*** Begin section ***
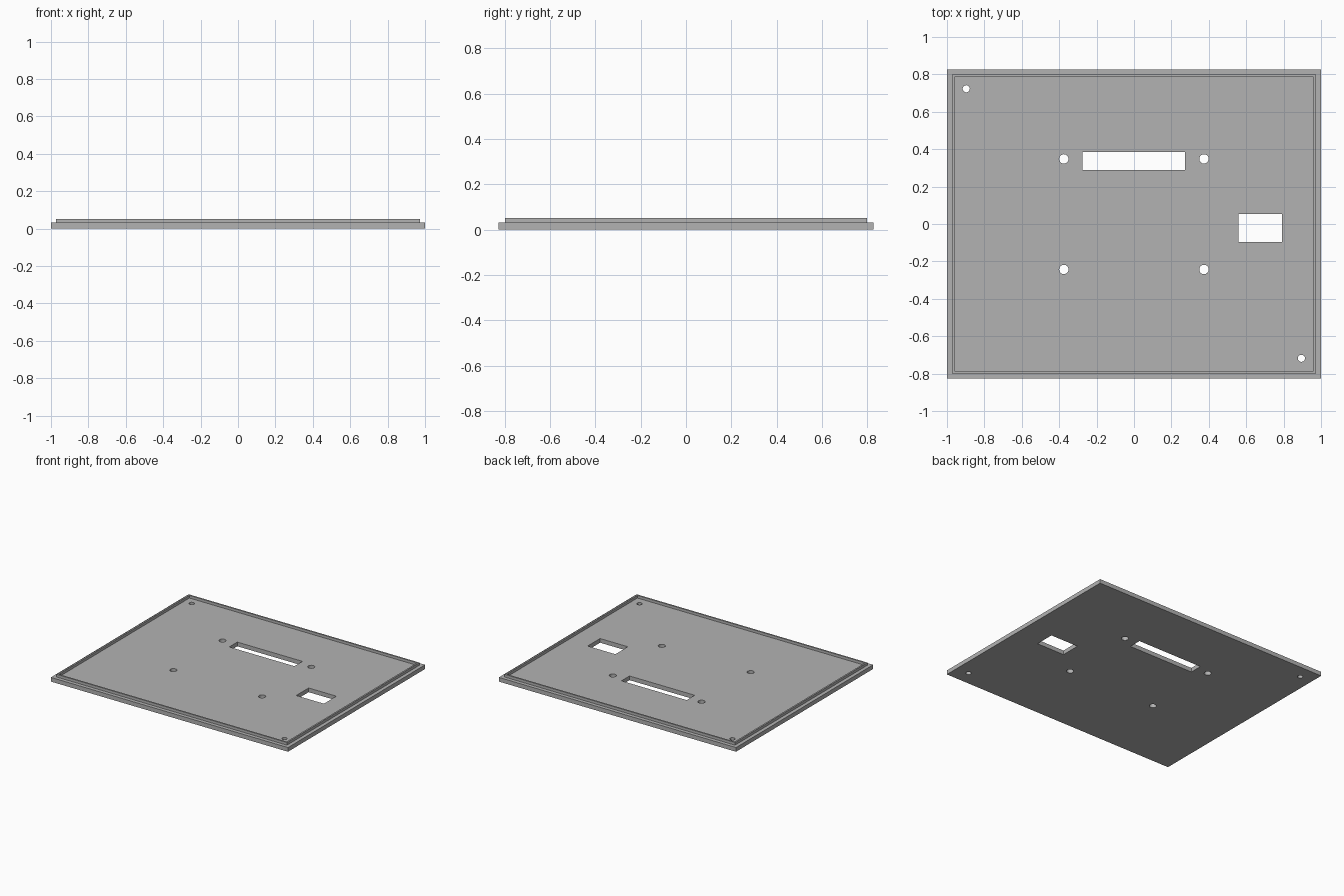
import bpy, bmesh

if "Cube" in bpy.data.objects:
    bpy.data.objects.remove(bpy.data.objects["Cube"])

grey = bpy.data.materials.new("plain grey")
grey.diffuse_color = (0.45, 0.45, 0.45, 1)
grey.use_nodes = True
grey.node_tree.nodes["Principled BSDF"].inputs["Base Color"].default_value = grey.diffuse_color

FLOOR, RIM = 0.032, 0.052


def box(name, x0, x1, y0, y1, z0, z1):
    bpy.ops.mesh.primitive_cube_add(size=1, location=((x0 + x1) / 2, (y0 + y1) / 2, (z0 + z1) / 2))
    ob = bpy.context.object
    ob.name = name
    ob.scale = (x1 - x0, y1 - y0, z1 - z0)
    bpy.ops.object.transform_apply(location=True, rotation=False, scale=True)
    return ob


def cut(target, cutter):
    mod = target.modifiers.new("cut", "BOOLEAN")
    mod.operation, mod.solver, mod.object = "DIFFERENCE", "EXACT", cutter
    bpy.context.view_layer.objects.active = target
    bpy.ops.object.modifier_apply(modifier=mod.name)
    bpy.data.objects.remove(cutter)


# base plate
plate = box("base_plate", -1, 1, -0.826, 0.826, 0, FLOOR)
plate.data.materials.append(grey)

# long slot and connector window
cut(plate, box("slot_cutter", -0.276, 0.274, 0.289, 0.386, -0.1, 0.2))
cut(plate, box("window_cutter", 0.558, 0.792, -0.096, 0.054, -0.1, 0.2))

# four mounting holes and two corner screw holes
holes = [(x, y, 0.025) for x in (-0.375, 0.374) for y in (0.348, -0.243)]
holes += [(-0.897, 0.723, 0.019), (0.895, -0.718, 0.019)]
for x, y, r in holes:
    bpy.ops.mesh.primitive_cylinder_add(vertices=32, radius=r, depth=0.4, location=(x, y, 0))
    cut(plate, bpy.context.object)

# thin raised lip, set in from the plate edge
bm = bmesh.new()
loops = []
for hx, hy, z in ((0.972, 0.798, FLOOR), (0.972, 0.798, RIM), (0.960, 0.786, RIM), (0.960, 0.786, FLOOR)):
    loops.append([bm.verts.new((sx * hx, sy * hy, z)) for sx, sy in ((-1, -1), (1, -1), (1, 1), (-1, 1))])
for a, b in zip(loops, loops[1:]):
    for i in range(4):
        j = (i + 1) % 4
        bm.faces.new((a[i], a[j], b[j], b[i]))
mesh = bpy.data.meshes.new("raised_lip")
bm.to_mesh(mesh)
bm.free()
mesh.materials.append(grey)
bpy.context.collection.objects.link(bpy.data.objects.new("raised_lip", mesh))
*** End section ***
WHAT THE TASK ASKS
Give the data again exactly as it appears, but without any images.

ANSWER TO THIS EXERCISE
import bpy, bmesh

if "Cube" in bpy.data.objects:
    bpy.data.objects.remove(bpy.data.objects["Cube"])

grey = bpy.data.materials.new("plain grey")
grey.diffuse_color = (0.45, 0.45, 0.45, 1)
grey.use_nodes = True
grey.node_tree.nodes["Principled BSDF"].inputs["Base Color"].default_value = grey.diffuse_color

FLOOR, RIM = 0.032, 0.052


def box(name, x0, x1, y0, y1, z0, z1):
    bpy.ops.mesh.primitive_cube_add(size=1, location=((x0 + x1) / 2, (y0 + y1) / 2, (z0 + z1) / 2))
    ob = bpy.context.object
    ob.name = name
    ob.scale = (x1 - x0, y1 - y0, z1 - z0)
    bpy.ops.object.transform_apply(location=True, rotation=False, scale=True)
    return ob


def cut(target, cutter):
    mod = target.modifiers.new("cut", "BOOLEAN")
    mod.operation, mod.solver, mod.object = "DIFFERENCE", "EXACT", cutter
    bpy.context.view_layer.objects.active = target
    bpy.ops.object.modifier_apply(modifier=mod.name)
    bpy.data.objects.remove(cutter)


# base plate
plate = box("base_plate", -1, 1, -0.826, 0.826, 0, FLOOR)
plate.data.materials.append(grey)

# long slot and connector window
cut(plate, box("slot_cutter", -0.276, 0.274, 0.289, 0.386, -0.1, 0.2))
cut(plate, box("window_cutter", 0.558, 0.792, -0.096, 0.054, -0.1, 0.2))

# four mounting holes and two corner screw holes
holes = [(x, y, 0.025) for x in (-0.375, 0.374) for y in (0.348, -0.243)]
holes += [(-0.897, 0.723, 0.019), (0.895, -0.718, 0.019)]
for x, y, r in holes:
    bpy.ops.mesh.primitive_cylinder_add(vertices=32, radius=r, depth=0.4, location=(x, y, 0))
    cut(plate, bpy.context.object)

# thin raised lip, set in from the plate edge
bm = bmesh.new()
loops = []
for hx, hy, z in ((0.972, 0.798, FLOOR), (0.972, 0.798, RIM), (0.960, 0.786, RIM), (0.960, 0.786, FLOOR)):
    loops.append([bm.verts.new((sx * hx, sy * hy, z)) for sx, sy in ((-1, -1), (1, -1), (1, 1), (-1, 1))])
for a, b in zip(loops, loops[1:]):
    for i in range(4):
        j = (i + 1) % 4
        bm.faces.new((a[i], a[j], b[j], b[i]))
mesh = bpy.data.meshes.new("raised_lip")
bm.to_mesh(mesh)
bm.free()
mesh.materials.append(grey)
bpy.context.collection.objects.link(bpy.data.objects.new("raised_lip", mesh))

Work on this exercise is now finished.